Provided records>
=======

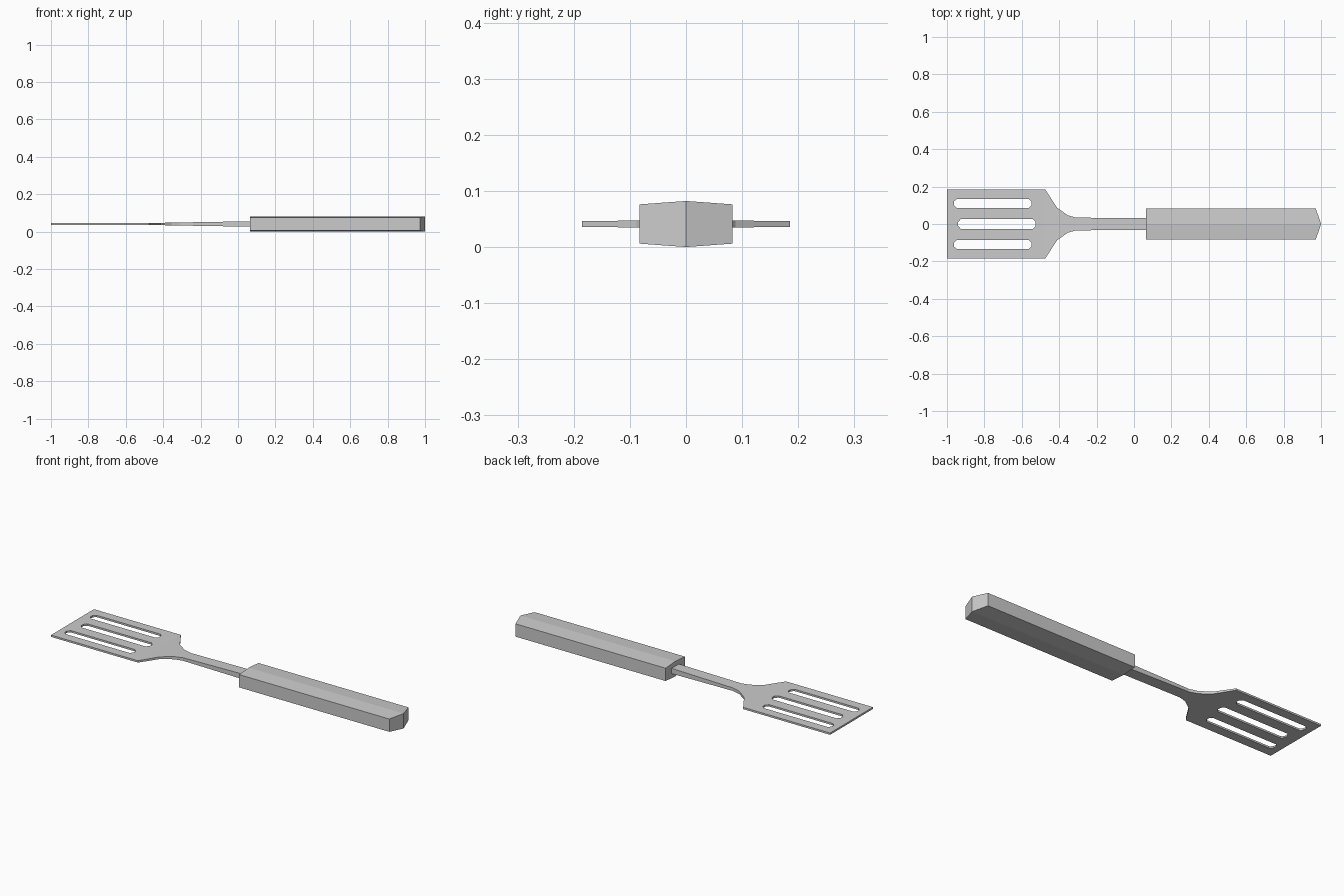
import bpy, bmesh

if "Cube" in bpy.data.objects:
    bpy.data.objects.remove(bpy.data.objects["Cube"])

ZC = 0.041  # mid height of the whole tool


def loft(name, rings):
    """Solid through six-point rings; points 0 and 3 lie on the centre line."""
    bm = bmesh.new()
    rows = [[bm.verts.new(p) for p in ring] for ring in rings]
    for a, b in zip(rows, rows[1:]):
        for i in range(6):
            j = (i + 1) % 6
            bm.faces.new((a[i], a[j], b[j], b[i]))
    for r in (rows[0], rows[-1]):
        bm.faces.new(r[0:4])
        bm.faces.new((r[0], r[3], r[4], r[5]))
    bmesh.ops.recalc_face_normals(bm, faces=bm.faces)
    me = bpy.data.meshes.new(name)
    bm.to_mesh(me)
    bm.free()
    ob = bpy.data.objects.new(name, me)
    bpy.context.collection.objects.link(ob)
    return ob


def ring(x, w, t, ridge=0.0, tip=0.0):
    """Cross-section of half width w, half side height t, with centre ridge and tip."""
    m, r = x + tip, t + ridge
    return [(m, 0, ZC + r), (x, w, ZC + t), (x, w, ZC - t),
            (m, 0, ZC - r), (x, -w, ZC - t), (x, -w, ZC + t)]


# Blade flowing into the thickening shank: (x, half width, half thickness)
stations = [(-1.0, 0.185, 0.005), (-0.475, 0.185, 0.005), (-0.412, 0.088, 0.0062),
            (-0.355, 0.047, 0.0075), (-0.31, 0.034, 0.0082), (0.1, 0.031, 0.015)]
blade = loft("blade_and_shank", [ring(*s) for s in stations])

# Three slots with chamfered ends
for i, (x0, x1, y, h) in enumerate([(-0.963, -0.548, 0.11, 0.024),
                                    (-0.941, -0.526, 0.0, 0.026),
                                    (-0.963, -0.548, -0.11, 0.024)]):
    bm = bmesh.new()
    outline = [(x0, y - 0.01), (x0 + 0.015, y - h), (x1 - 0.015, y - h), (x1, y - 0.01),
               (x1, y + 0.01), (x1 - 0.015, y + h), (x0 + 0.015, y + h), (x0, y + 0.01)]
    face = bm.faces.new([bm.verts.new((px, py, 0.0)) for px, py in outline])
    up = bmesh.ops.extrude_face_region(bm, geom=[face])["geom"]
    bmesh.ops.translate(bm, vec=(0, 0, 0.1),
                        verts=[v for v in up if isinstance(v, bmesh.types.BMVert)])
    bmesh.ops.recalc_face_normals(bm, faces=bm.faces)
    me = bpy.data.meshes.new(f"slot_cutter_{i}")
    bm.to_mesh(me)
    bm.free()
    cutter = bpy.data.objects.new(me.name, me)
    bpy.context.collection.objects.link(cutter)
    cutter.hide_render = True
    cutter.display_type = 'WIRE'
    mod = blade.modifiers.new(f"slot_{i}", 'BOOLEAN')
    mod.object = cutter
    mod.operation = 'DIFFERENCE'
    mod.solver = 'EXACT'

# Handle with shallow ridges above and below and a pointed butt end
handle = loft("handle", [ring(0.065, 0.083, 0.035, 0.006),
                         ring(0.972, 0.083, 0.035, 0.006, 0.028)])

=======

Task goal> Output all of the records word for word, and keep the pictures out of the copy.

Solution for this problem>
import bpy, bmesh

if "Cube" in bpy.data.objects:
    bpy.data.objects.remove(bpy.data.objects["Cube"])

ZC = 0.041  # mid height of the whole tool


def loft(name, rings):
    """Solid through six-point rings; points 0 and 3 lie on the centre line."""
    bm = bmesh.new()
    rows = [[bm.verts.new(p) for p in ring] for ring in rings]
    for a, b in zip(rows, rows[1:]):
        for i in range(6):
            j = (i + 1) % 6
            bm.faces.new((a[i], a[j], b[j], b[i]))
    for r in (rows[0], rows[-1]):
        bm.faces.new(r[0:4])
        bm.faces.new((r[0], r[3], r[4], r[5]))
    bmesh.ops.recalc_face_normals(bm, faces=bm.faces)
    me = bpy.data.meshes.new(name)
    bm.to_mesh(me)
    bm.free()
    ob = bpy.data.objects.new(name, me)
    bpy.context.collection.objects.link(ob)
    return ob


def ring(x, w, t, ridge=0.0, tip=0.0):
    """Cross-section of half width w, half side height t, with centre ridge and tip."""
    m, r = x + tip, t + ridge
    return [(m, 0, ZC + r), (x, w, ZC + t), (x, w, ZC - t),
            (m, 0, ZC - r), (x, -w, ZC - t), (x, -w, ZC + t)]


# Blade flowing into the thickening shank: (x, half width, half thickness)
stations = [(-1.0, 0.185, 0.005), (-0.475, 0.185, 0.005), (-0.412, 0.088, 0.0062),
            (-0.355, 0.047, 0.0075), (-0.31, 0.034, 0.0082), (0.1, 0.031, 0.015)]
blade = loft("blade_and_shank", [ring(*s) for s in stations])

# Three slots with chamfered ends
for i, (x0, x1, y, h) in enumerate([(-0.963, -0.548, 0.11, 0.024),
                                    (-0.941, -0.526, 0.0, 0.026),
                                    (-0.963, -0.548, -0.11, 0.024)]):
    bm = bmesh.new()
    outline = [(x0, y - 0.01), (x0 + 0.015, y - h), (x1 - 0.015, y - h), (x1, y - 0.01),
               (x1, y + 0.01), (x1 - 0.015, y + h), (x0 + 0.015, y + h), (x0, y + 0.01)]
    face = bm.faces.new([bm.verts.new((px, py, 0.0)) for px, py in outline])
    up = bmesh.ops.extrude_face_region(bm, geom=[face])["geom"]
    bmesh.ops.translate(bm, vec=(0, 0, 0.1),
                        verts=[v for v in up if isinstance(v, bmesh.types.BMVert)])
    bmesh.ops.recalc_face_normals(bm, faces=bm.faces)
    me = bpy.data.meshes.new(f"slot_cutter_{i}")
    bm.to_mesh(me)
    bm.free()
    cutter = bpy.data.objects.new(me.name, me)
    bpy.context.collection.objects.link(cutter)
    cutter.hide_render = True
    cutter.display_type = 'WIRE'
    mod = blade.modifiers.new(f"slot_{i}", 'BOOLEAN')
    mod.object = cutter
    mod.operation = 'DIFFERENCE'
    mod.solver = 'EXACT'

# Handle with shallow ridges above and below and a pointed butt end
handle = loft("handle", [ring(0.065, 0.083, 0.035, 0.006),
                         ring(0.972, 0.083, 0.035, 0.006, 0.028)])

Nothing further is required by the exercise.